Because the Athletics were popular at the time, sellout crowds made house owners on 20th Street erect bleachers similar to those now at Wrigley Field in Chicago, and charging admission to watch the game. This infuriated Mr. Mack so much, because he was known as a tight owner when it came to finances, that in the winter of 1933, after losing a lawsuit that was filed by the club against the 20th Street house owners from his office in the cupola of the French Renaissance-designed ballpark, he raised the fence to a height of 33 feet (10 meters), a fence quickly dubbed by writers as "spite fence". But when the fence went up, the team's fortunes went down, never getting into pennant contention after that. The Athletics played in the stadium until the 1954 season before relocating to Kansas City in 1955.
The National League's Philadelphia Phillies had abandoned Baker Bowl in mid-season 1938, and played at the stadium as co-tenants, playing a doubleheader on July 4th that year, ultimately purchasing the park in the winter of 1954 when the Athletics left Philadelphia, until the stadium was closed after the 1970 season when the team moved to the then-new Veterans Stadium.

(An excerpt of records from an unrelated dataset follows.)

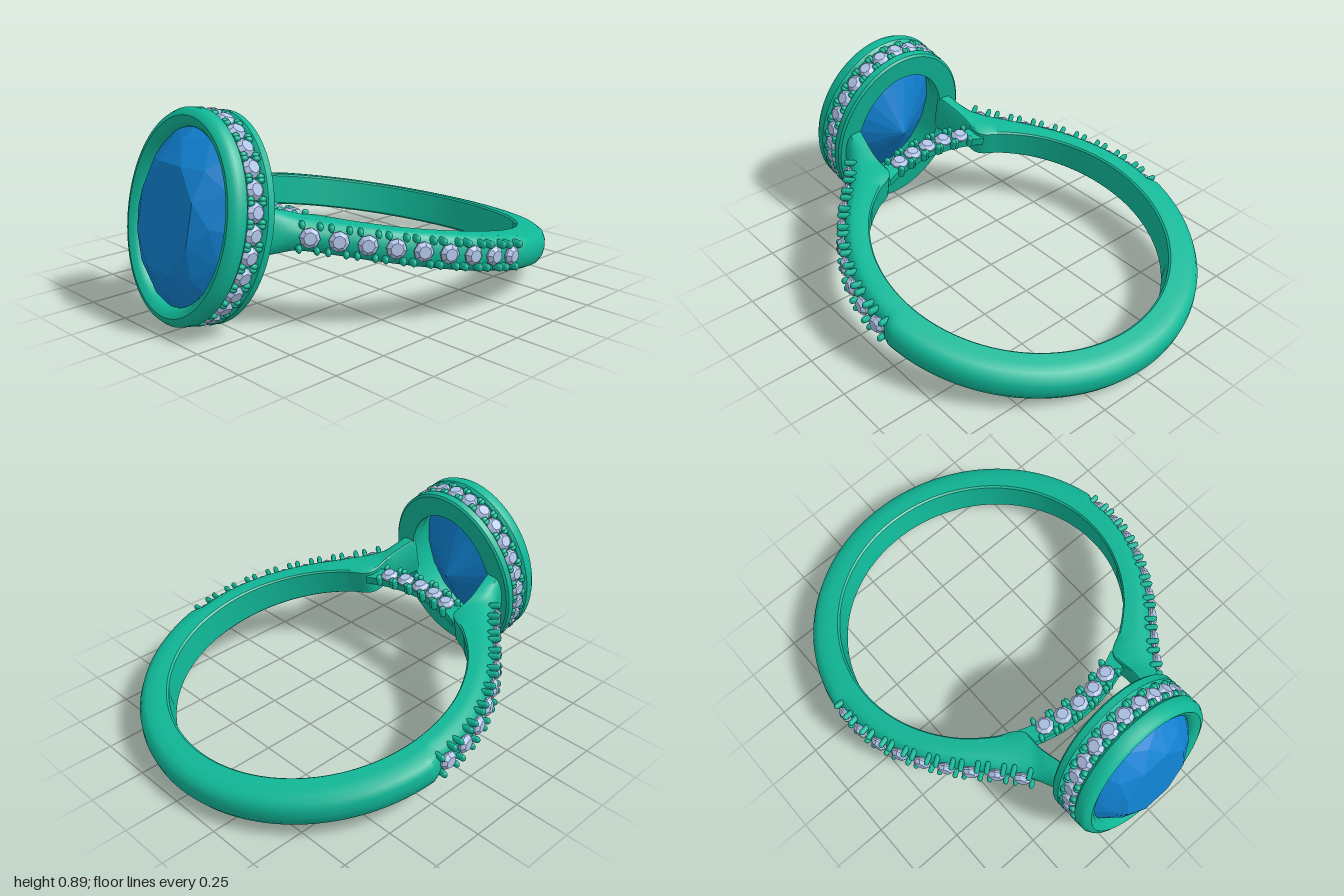
import * as THREE from 'three';
import { mergeGeometries, toCreasedNormals } from 'three/addons/utils/BufferGeometryUtils.js';
import { ConvexGeometry } from 'three/addons/geometries/ConvexGeometry.js';

const V3 = (x, y, z) => new THREE.Vector3(x, y, z);
const UP = V3(0, 1, 0);

// Skin a list of closed cross-sections; closed joins the last one to the first
function loft(rows, closed) {
  const n = rows[0].length, m = rows.length, idx = [];
  for (let i = 0; i < (closed ? m : m - 1); i++) {
    for (let j = 0; j < n; j++) {
      const a = i * n + j, d = i * n + (j + 1) % n;
      const b = ((i + 1) % m) * n + j, c = ((i + 1) % m) * n + (j + 1) % n;
      idx.push(a, b, d, b, c, d);
    }
  }
  const g = new THREE.BufferGeometry().setFromPoints(rows.flat());
  g.setIndex(idx);
  return toCreasedNormals(g, 0.65);
}

export function createModel() {
  const metal = new THREE.MeshStandardMaterial({ color: 0x10b898 });
  const blue = new THREE.MeshStandardMaterial({ color: 0x1080d0, flatShading: true });
  const pale = new THREE.MeshStandardMaterial({ color: 0xb0c4e8, flatShading: true });

  // Ring lies flat in this group (x across, z forward); the group is tilted
  const ring = new THREE.Group();
  ring.name = 'ring';
  ring.rotation.x = -0.2;
  ring.position.set(0, 0.25, -0.19);
  const add = (name, geometry, material) => {
    const mesh = new THREE.Mesh(geometry, material);
    mesh.name = name;
    ring.add(mesh);
  };

  // Small round stones, each held by four prongs
  const stoneGeo = new THREE.LatheGeometry(
    [[0, -0.04], [0.042, 0], [0.042, 0.008], [0.026, 0.024], [0, 0.024]].map(p => new THREE.Vector2(...p)), 8);
  const prongGeo = new THREE.CapsuleGeometry(0.012, 0.036, 3, 8);
  prongGeo.scale(1, 1, 1.4);
  function stoneRow(name, seats, spread) {
    const stones = [], prongs = [];
    for (const { pos, normal, along } of seats) {
      const m = new THREE.Matrix4().makeBasis(along, normal, along.clone().cross(normal)).setPosition(pos);
      stones.push(stoneGeo.clone().applyMatrix4(m));
      for (const sx of [-1, 1]) for (const sz of [-1, 1]) {
        prongs.push(prongGeo.clone().translate(sx * 0.036, -0.004, sz * spread).applyMatrix4(m));
      }
    }
    add(name + 'Stones', mergeGeometries(stones), pale);
    add(name + 'Prongs', mergeGeometries(prongs), metal);
  }

  // Band: round at the back, shoulders sweeping forward to the bezel
  function edge(radius, shoulder) {
    const right = [];
    for (let k = 1; k <= 6; k++) {
      const f = k * Math.PI / 12;
      right.push(V3(radius * Math.sin(f), 0, -radius * Math.cos(f)));
    }
    shoulder.forEach(([x, z]) => right.push(V3(x, 0, z)));
    const left = right.map(p => V3(-p.x, 0, p.z)).reverse();
    return new THREE.CatmullRomCurve3([...left, V3(0, 0, -radius), ...right]);
  }
  const outer = edge(0.815, [[0.785, 0.2], [0.7, 0.4], [0.6, 0.55], [0.5, 0.67], [0.41, 0.785], [0.36, 0.87], [0.345, 0.92]]);
  const inner = edge(0.67, [[0.648, 0.17], [0.585, 0.325], [0.49, 0.457], [0.375, 0.555], [0.272, 0.62], [0.265, 0.75], [0.235, 0.92]]);
  const half = [[0, 0.9], [0.06, 1], [0.4, 1], [0.7, 0.95], [0.88, 0.76], [0.97, 0.42]];
  const section = [...half, [1, 0], ...half.map(([s, h]) => [s, -h]).reverse()];
  const bandRows = [];
  for (let i = 0; i <= 200; i++) {
    const o = outer.getPoint(i / 200), p = inner.getPoint(i / 200);
    // Sunk seat for the stones on the shoulders
    const drop = 0.028 * THREE.MathUtils.smoothstep(o.z, -0.1, -0.07);
    o.addScaledVector(p.clone().sub(o).normalize(), drop);
    const h = 0.078 - 0.01 * THREE.MathUtils.smoothstep(o.z, 0, 0.75)
      + 0.03 * THREE.MathUtils.smoothstep(o.z, 0.8, 0.92);
    bandRows.push(section.map(([s, k]) => p.clone().lerp(o, s).setY(k * h)));
  }
  add('band', loft(bandRows, false), metal);

  // Stones along both shoulders
  const shoulderSeats = [], length = outer.getLength();
  for (const side of [-1, 1]) for (let k = 0; k < 9; k++) {
    const u = 0.5 + side * (1.25 + k * 0.115) / length;
    const along = outer.getTangentAt(u).normalize();
    const normal = UP.clone().cross(along).normalize();
    shoulderSeats.push({ pos: outer.getPointAt(u).addScaledVector(normal, -0.022), normal, along });
  }
  stoneRow('shoulder', shoulderSeats, 0.048);

  // Bridge between the shoulders, with a row of stones on top
  const arc = (r, y, f) => V3(r * Math.sin(f), y, r * Math.cos(f));
  const bridgeRows = [];
  for (let i = 0; i <= 16; i++) {
    const f = -0.44 + i * 0.055;
    bridgeRows.push([[0.74, 0.045], [0.66, 0.045], [0.66, 0.005], [0.68, -0.01], [0.72, -0.01], [0.74, 0.005]]
      .map(([r, y]) => arc(r, y, f)));
  }
  add('bridge', loft(bridgeRows, false), metal);
  const bridgeSeats = [-2, -1, 0, 1, 2].map(k => {
    const f = k * 0.133;
    return { pos: arc(0.692, 0.05, f), normal: UP, along: V3(Math.cos(f), 0, -Math.sin(f)) };
  });
  stoneRow('bridge', bridgeSeats, 0.042);

  // Oval bezel: back rim, stone channel, rounded front rim and tapered inside
  const A = 0.357, B = 0.438;
  const profile = [[-0.11, 0.905], [-0.01, 0.905], [0, 0.914], [0, 0.945], [-0.01, 0.953], [-0.035, 0.955],
    [-0.035, 1.032], [-0.012, 1.036], [0, 1.05], [0, 1.085], [-0.012, 1.105], [-0.035, 1.115],
    [-0.06, 1.105], [-0.077, 1.085], [-0.08, 1.06], [-0.11, 0.97]];
  const bezelRows = [];
  for (let i = 0; i < 96; i++) {
    const t = i / 96 * Math.PI * 2;
    bezelRows.push(profile.map(([d, z]) => V3((A + d) * Math.cos(t), (B + d) * Math.sin(t), z)));
  }
  add('bezel', loft(bezelRows, true), metal);

  // Stones around the rim of the bezel
  const oval = new THREE.EllipseCurve(0, 0, A, B);
  const rimSeats = oval.getSpacedPoints(28).slice(0, 28).map(p => {
    const normal = V3(p.x / (A * A), p.y / (B * B), 0).normalize();
    return { pos: V3(p.x, p.y, 0.995).addScaledVector(normal, -0.024), normal, along: V3(-normal.y, normal.x, 0) };
  });
  stoneRow('rim', rimSeats, 0.03);

  // Large oval faceted stone
  const gem = [V3(0, 0, 0.87)];
  const facetRing = (count, turn, scale, z) => {
    for (let k = 0; k < count; k++) {
      const t = (k + turn) / count * Math.PI * 2;
      gem.push(V3(0.287 * scale * Math.cos(t), 0.367 * scale * Math.sin(t), z));
    }
  };
  facetRing(8, 0.5, 0.62, 1.17);
  facetRing(8, 0, 0.82, 1.13);
  facetRing(16, 0, 1, 1.075);
  facetRing(16, 0, 1, 1.06);
  add('centreStone', new ConvexGeometry(gem), blue);

  const model = new THREE.Group();
  model.name = 'gemRing';
  model.add(ring);
  return model;
}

The final game played there, on October 1 with the Phillies defeating the Montreal Expos 2-1 in 10 innings, was marred by people literally wrecking the stadium before the game ended. In all, a special post-game ceremony — including a helecopter delivery to The Vet of home plate — was cancelled. The National Football League's Philadelphia Eagles also played at the stadium during most of the 1940s and 50s, including the 1948 NFL Championship game, played in a blizzard where the home team defeated the Chicago Cardinals 7-0 with the only score by a Steve Van Buren touchdown, before moving to Franklin Field in 1958, which made Connie Mack a baseball-only facility, and eventually to The Vet.
Connie Mack Stadium sat empty and unwanted for the better part of six years, suffering fire on August 20, 1971 — the same day the Connie Mack statue was re-dedicated at Veterans' Stadium — along with vandalism and jungle-like growth of weeds. It was finally razed in 1976, ironically while Philadelphia was the central point of American Bicentennial celebrations including the Major League Baseball All-Star Game at Veterans' Stadium.
Many of the seats from this stadium were reused in War Memorial Stadium in Greensboro, North Carolina, and in Duncan Park in Spartanburg, South Carolina.